'The most important partnership'
He said it was Germany's firm commitment to atone for Nazi atrocities that had allowed relations with Israel to flourish since the countries officially established diplomatic relations in 1965. Issacharoff highlighted "moving" visits by German President Frank-Walter Steinmeier to both the Holocaust memorial Yad Vashem in Jerusalem and Auschwitz this year and joint military exercises in August between Israeli and German fighter pilots. "From defense issues to culture, people-to-people engagements, economy, cyber, intelligence-I can only see this as a partnership which is evolving and becoming one of, I'd say probably the most important partnership for Israel clearly in Europe but even in global terms."

Issacharoff said that as ties between Israel and four Arab nations-Morocco, the United Arab Emirates, Bahrain and Sudan-normalise in deals brokered by Donald Trump's administration, Germany had played a constructive role as well. Noting that Maas had hosted the first meeting between his Israeli and Emirati counterparts in October, Issacharoff called it "a very important step for Germany and a very important sign of its commitment to the process".

Trump warns Iran
In another development, US President Donald Trump warned Wednesday he would hold "Iran responsible" in the event of a fatal attack on Americans in Iraq, as the first anniversary of the killing of a top Iranian general in a US air strike approaches. "Our embassy in Baghdad got hit Sunday by several rockets," Trump said on Twitter, referring to an attack that caused damage but no deaths. "Guess where they came from: IRAN," he added. "Now we hear chatter of additional attacks against Americans in Iraq," he added, before offering "some friendly health advice to Iran: if one American is killed, I will hold Iran responsible. Think it over," he said.

Responding to Trump, the Iranian foreign minister Mohammad Javid Zarif tweeted on Thursday: "Putting your own citizens at risk abroad won't divert attention from catastrophic failures at home." He also attached an image of years-old Trump tweets that claimed ex-president Barack Obama would have started a war with Iran to win re-election, as well as a screengrab of a graph that purported to show the severity of the coronavirus pandemic in the US.

Secretary of State Mike Pompeo had already pointed the finger at Tehran, while the US military command that covers the region said that the rocket attack "was almost certainly conducted by an Iranian-backed rogue militia group." It said in a statement that while it "caused no US injuries or casualties, the attack did damage buildings in the US embassy compound, and was clearly NOT intended to avoid casualties."

"The United States will hold Iran accountable for the deaths of any Americans that result from the work of these Iranian-backed rogue militia groups," it added. Iran had earlier responded by calling on US authorities on Monday not to provoke "tensions". Trump ordered the drone attack on January 3, 2020 to kill the powerful Iranian general while he was in Baghdad. The air strike came after Iranian-backed militias had fired rockets at US targets in Iraq, in a scenario echoed by the latest strikes against the US embassy.

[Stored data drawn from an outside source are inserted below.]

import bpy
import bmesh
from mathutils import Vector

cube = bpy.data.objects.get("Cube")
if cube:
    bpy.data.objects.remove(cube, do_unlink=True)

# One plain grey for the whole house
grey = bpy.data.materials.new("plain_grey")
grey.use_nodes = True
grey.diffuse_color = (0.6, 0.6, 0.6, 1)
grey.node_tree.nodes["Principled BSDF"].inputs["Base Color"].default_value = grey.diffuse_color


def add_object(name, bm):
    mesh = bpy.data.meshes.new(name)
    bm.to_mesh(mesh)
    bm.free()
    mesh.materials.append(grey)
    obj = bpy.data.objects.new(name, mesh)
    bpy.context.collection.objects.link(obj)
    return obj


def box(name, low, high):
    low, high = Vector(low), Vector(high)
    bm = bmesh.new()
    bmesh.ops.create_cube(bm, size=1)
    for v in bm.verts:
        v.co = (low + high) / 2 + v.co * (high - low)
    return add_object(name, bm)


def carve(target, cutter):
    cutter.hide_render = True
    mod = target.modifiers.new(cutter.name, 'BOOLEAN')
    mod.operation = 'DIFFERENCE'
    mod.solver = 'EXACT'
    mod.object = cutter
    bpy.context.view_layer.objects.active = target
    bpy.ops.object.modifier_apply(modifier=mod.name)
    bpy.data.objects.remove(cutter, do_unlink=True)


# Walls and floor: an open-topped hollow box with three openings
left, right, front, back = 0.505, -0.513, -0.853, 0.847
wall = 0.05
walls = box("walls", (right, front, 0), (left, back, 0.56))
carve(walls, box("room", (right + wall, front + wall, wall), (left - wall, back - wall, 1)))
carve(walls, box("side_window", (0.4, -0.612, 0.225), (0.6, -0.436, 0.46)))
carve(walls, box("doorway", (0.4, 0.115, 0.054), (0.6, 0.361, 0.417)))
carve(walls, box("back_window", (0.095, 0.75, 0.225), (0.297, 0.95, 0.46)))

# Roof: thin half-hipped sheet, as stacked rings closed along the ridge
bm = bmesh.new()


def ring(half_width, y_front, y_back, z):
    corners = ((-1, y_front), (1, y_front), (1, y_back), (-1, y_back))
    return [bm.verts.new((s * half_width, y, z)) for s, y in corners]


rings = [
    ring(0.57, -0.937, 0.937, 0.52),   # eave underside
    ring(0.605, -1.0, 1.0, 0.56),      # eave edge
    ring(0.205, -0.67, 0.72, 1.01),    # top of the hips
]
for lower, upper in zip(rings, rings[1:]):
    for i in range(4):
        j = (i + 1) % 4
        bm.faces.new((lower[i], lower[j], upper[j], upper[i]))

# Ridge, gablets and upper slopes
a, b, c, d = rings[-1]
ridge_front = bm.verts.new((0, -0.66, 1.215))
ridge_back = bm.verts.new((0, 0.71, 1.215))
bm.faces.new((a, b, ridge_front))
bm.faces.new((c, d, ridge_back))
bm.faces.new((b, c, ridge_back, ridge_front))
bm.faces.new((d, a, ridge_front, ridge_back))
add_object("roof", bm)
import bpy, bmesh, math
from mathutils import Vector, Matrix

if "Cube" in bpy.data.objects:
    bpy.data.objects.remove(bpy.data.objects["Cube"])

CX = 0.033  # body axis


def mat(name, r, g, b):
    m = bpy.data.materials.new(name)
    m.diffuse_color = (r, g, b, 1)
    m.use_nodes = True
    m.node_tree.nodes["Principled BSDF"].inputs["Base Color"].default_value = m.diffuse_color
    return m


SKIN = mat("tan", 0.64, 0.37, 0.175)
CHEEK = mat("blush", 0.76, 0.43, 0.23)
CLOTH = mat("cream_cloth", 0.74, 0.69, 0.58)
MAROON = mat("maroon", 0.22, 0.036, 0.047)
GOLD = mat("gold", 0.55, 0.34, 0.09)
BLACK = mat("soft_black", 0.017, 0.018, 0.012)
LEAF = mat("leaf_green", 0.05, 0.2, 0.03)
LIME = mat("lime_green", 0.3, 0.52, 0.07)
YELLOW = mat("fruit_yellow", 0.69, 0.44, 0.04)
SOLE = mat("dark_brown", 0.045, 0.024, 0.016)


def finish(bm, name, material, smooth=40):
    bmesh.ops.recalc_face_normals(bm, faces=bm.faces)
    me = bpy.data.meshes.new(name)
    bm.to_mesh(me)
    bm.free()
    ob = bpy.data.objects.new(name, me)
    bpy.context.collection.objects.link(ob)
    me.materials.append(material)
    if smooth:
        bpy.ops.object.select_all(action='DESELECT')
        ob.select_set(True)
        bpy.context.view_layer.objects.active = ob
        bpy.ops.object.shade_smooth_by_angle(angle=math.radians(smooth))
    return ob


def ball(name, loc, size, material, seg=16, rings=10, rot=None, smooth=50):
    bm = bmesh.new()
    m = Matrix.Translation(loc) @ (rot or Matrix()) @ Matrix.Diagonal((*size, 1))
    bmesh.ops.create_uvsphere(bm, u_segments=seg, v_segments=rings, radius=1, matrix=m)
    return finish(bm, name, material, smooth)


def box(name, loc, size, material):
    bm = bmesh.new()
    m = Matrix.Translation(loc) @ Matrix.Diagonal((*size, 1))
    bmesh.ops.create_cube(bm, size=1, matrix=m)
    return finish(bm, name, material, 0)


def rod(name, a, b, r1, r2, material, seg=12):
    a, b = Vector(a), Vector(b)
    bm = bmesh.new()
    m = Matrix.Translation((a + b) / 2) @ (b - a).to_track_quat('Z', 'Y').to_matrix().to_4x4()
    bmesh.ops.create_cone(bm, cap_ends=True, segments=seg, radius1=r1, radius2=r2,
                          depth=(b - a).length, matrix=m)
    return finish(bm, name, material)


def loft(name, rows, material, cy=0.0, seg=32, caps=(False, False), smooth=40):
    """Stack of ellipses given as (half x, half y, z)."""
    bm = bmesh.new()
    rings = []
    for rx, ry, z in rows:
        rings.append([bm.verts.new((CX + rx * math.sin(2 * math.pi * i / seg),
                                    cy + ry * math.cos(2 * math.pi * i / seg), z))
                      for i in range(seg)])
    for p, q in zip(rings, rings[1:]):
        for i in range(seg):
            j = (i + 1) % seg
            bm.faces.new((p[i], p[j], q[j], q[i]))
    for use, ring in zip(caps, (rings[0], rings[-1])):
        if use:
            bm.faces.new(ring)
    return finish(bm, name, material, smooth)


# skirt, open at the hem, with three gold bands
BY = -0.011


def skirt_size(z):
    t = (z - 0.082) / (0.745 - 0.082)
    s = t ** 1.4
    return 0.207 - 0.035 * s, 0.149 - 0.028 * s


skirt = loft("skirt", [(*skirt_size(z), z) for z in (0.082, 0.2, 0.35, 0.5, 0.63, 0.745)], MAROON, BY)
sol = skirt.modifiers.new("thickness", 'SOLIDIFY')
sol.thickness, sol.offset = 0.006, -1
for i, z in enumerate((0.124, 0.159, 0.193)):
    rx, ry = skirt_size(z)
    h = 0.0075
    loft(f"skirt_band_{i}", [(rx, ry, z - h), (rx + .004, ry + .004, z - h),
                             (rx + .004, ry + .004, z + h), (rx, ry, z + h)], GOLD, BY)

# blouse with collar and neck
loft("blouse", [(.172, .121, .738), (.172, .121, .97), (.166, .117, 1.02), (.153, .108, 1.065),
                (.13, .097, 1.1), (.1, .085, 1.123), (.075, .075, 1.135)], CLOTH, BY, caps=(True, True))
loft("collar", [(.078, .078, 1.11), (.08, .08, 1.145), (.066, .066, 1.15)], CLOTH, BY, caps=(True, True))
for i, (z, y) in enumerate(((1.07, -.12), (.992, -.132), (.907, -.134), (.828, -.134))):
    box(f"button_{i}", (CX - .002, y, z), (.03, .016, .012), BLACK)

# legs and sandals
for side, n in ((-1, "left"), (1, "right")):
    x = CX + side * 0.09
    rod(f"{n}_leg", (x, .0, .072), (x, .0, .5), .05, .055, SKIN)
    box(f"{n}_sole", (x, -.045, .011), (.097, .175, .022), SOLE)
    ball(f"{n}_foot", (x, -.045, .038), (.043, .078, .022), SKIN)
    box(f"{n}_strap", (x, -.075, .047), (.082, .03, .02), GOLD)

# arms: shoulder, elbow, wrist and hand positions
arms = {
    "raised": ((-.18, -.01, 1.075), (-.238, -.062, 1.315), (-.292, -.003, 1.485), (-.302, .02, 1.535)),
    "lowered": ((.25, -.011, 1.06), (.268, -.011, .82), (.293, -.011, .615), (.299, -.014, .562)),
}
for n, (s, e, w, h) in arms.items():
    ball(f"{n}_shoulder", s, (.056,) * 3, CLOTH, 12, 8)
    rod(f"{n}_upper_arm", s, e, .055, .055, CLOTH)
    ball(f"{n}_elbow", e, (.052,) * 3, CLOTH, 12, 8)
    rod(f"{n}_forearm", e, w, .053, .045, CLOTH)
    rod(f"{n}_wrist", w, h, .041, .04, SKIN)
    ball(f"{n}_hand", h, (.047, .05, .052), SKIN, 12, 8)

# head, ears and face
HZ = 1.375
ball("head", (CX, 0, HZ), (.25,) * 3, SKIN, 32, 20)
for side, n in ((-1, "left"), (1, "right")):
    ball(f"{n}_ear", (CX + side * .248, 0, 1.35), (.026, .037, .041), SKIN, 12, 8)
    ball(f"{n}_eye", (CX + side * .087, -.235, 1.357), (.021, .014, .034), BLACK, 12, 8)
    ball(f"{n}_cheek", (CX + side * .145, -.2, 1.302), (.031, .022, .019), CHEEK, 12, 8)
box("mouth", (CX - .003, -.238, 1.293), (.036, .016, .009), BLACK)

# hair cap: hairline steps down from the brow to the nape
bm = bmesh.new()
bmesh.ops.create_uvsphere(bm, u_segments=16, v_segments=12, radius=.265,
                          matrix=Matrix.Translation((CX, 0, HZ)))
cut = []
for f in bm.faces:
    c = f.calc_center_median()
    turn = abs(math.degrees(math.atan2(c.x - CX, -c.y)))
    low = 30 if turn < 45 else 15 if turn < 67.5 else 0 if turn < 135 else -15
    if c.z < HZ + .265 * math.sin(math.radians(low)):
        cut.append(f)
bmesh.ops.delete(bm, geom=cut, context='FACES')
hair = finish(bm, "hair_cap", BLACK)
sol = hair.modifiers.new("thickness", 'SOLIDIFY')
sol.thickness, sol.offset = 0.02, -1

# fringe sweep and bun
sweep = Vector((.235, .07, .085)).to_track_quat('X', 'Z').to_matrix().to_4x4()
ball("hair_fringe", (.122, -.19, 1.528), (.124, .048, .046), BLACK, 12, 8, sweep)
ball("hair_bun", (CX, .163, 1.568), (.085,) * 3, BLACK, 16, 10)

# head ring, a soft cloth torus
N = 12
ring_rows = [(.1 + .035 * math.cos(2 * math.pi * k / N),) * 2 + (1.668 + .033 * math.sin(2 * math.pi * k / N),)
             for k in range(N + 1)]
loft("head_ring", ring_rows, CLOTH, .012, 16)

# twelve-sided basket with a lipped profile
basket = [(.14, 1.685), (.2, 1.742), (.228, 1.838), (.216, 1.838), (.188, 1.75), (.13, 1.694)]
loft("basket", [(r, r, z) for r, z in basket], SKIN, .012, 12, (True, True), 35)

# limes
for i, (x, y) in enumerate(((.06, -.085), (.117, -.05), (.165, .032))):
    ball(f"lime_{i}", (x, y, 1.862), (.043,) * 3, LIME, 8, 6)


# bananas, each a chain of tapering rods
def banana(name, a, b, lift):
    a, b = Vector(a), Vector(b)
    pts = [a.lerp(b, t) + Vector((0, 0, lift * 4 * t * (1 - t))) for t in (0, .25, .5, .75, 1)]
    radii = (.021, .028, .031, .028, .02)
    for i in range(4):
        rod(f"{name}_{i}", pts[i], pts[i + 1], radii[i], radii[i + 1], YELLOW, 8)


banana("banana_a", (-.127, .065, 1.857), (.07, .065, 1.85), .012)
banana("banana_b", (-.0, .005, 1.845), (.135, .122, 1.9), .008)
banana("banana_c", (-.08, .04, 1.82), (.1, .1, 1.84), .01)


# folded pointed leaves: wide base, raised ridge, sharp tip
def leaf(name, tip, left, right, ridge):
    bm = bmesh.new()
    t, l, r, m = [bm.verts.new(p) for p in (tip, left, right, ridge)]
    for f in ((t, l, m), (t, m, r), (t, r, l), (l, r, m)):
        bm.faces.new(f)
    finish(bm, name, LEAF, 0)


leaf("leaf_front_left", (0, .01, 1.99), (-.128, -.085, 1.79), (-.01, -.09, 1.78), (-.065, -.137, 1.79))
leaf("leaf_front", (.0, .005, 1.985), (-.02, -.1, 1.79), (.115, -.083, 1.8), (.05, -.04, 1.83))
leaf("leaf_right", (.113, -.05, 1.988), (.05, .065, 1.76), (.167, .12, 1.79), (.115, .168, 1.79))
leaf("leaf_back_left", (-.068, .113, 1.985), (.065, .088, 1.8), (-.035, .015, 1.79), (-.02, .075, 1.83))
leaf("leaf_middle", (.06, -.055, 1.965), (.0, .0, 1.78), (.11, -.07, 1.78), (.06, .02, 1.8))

After Soleimani's killing, the entire region held its breath in anticipation of an uncontrolled escalation which ultimately did not materialize. But tensions are rising again as the first anniversary of the strike nears and the US leader-in his final weeks in office-is sticking to his "maximum pressure" approach toward the Iranian regime. Washington has recently reduced its diplomatic staff in the Iraqi capital amid speculations that it could close the mission altogether.- Agencies